By comparing genetic sequences, we can tell how they are related.
While there are fancy programs (such as BLAST and ALIGN) to make these
comparisons, even a very simple comparison will revel a lot.
An easy way to compare two sequences is to make a big grid with one
DNA sequence along the X axis and the other along the Y axis. Wherever
the corresponding DNA bases from the two sequences match, you put a dot.
Now, if the sequences are
nearly the same, there will be a diagonal line where they match up.
The closer the match, the stronger the line.
There will also be random dots where they coincidentally match.
If you mark every match, about 1 in 4 positions will be a random
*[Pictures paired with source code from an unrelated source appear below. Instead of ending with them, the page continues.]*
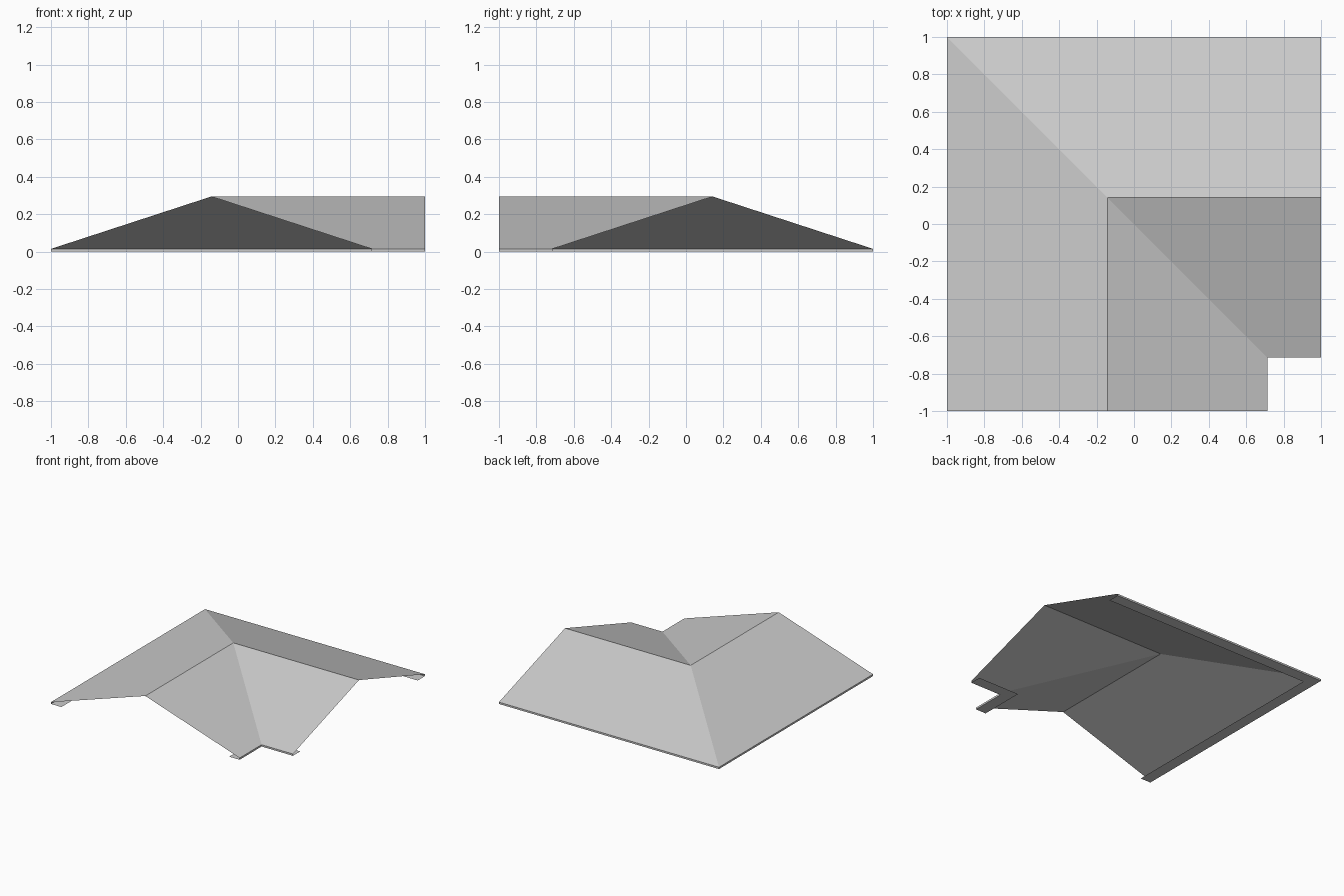
import bpy
import bmesh

cube = bpy.data.objects.get("Cube")
if cube:
    bpy.data.objects.remove(cube, do_unlink=True)

RIDGE = 0.1425      # ridge line distance from the centre
HALF = 0.8575       # half width of each wing
LIP = 0.095         # soffit depth under the eaves
EAVE_Z = 0.015
RIDGE_Z = 0.295

grey = bpy.data.materials.new("roof grey")
colour = (0.6, 0.6, 0.6, 1.0)
grey.diffuse_color = colour
grey.use_nodes = True
grey.node_tree.nodes["Principled BSDF"].inputs["Base Color"].default_value = colour


def sweep(name, profile):
    """Sweep (offset, height) points round the mitred L path, open at both ends."""
    bm = bmesh.new()
    rows = []
    for offset, z in profile:
        r = RIDGE + offset
        path = [(1, r), (-r, r), (-r, -1)]
        rows.append([bm.verts.new((x, y, z)) for x, y in path])
    for a, b in zip(rows, rows[1:]):
        for i in range(2):
            bm.faces.new((a[i], a[i + 1], b[i + 1], b[i]))
    mesh = bpy.data.meshes.new(name)
    bm.to_mesh(mesh)
    bm.free()
    mesh.materials.append(grey)
    obj = bpy.data.objects.new(name, mesh)
    bpy.context.collection.objects.link(obj)


# Two sloping wings meeting at a hip and a valley
sweep("roof_slopes", [(HALF, EAVE_Z), (0, RIDGE_Z), (-HALF, EAVE_Z)])

# Thin edge boards and flat soffit strips below the eaves
sweep("outer_fascia", [(HALF, 0), (HALF, EAVE_Z)])
sweep("inner_fascia", [(-HALF, EAVE_Z), (-HALF, 0)])
sweep("outer_soffit", [(HALF - LIP, 0), (HALF, 0)])
sweep("inner_soffit", [(-HALF, 0), (LIP - HALF, 0)])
match. If you only count spots where, say, 5 in a row match, then the
number of random matches will be much lower.
I've written a short C program to do this matching.
It puts a dot if 5 bases in a row match. This page shows the results of
- HIV-1 compared with itself. There is a strong
diagonal line where the sequence matches itself. There are also lots of
- HIV-1 compared with HIV-2. Note that the
diagonal line is weaker, indicating that there are many
differences between HIV-1 and HIV-2. Since the line is still visible,
they are clearly related, though.
- HIV-1 compared with SIV. Note that the
two viruses are related.
- HIV-1 compared with visna. There is a
very faint diagonal line visible in places, indicating there is some
relationship between the viruses. Note, however, that HIV-1 is much
closer to SIV than to visna.
- HIV-1 compared with BLV. These viruses
are far enough apart that my program can't detect any similarity.
- HIV-1 compared with HTLV-1. These viruses
are also too far apart for my program.
- A BLV/visna splice compared with visna.
For this image, I simulated a splice of BLV and visna by merging
together parts of the two sequence files.
Note from the image that the splicing is
very clear. By comparing this image with the HIV-1 to visna comparison
above, it should be very clear that HIV-1 was not made by splicing visna
- HIV-2 compared with SIV.
Note that HIV-2 is
even closer to SIV than HIV-1 is.
(The exact sequences used were HIV-1=HIVBRUCG, HIV-2=HIVV2RODX, BLV=BLVCG,
SIV=SIVAGMTYO, visna=VLVCG, HTLV-1=HTVPRCAR.)
From these comparisons, several things are clear. Most importantly,
HIV-1 is much closer to SIV than to visna, HTLV-1, or BLV. This
illustrates that HIV came from SIV (or they both came from some
closely related virus). Second, HIV does not show long sequences that
closely match visna, HTLV-1, or BLV. This shows that HIV was not
formed by splicing together parts of these viruses.
Copyright 2000 Ken Shirriff.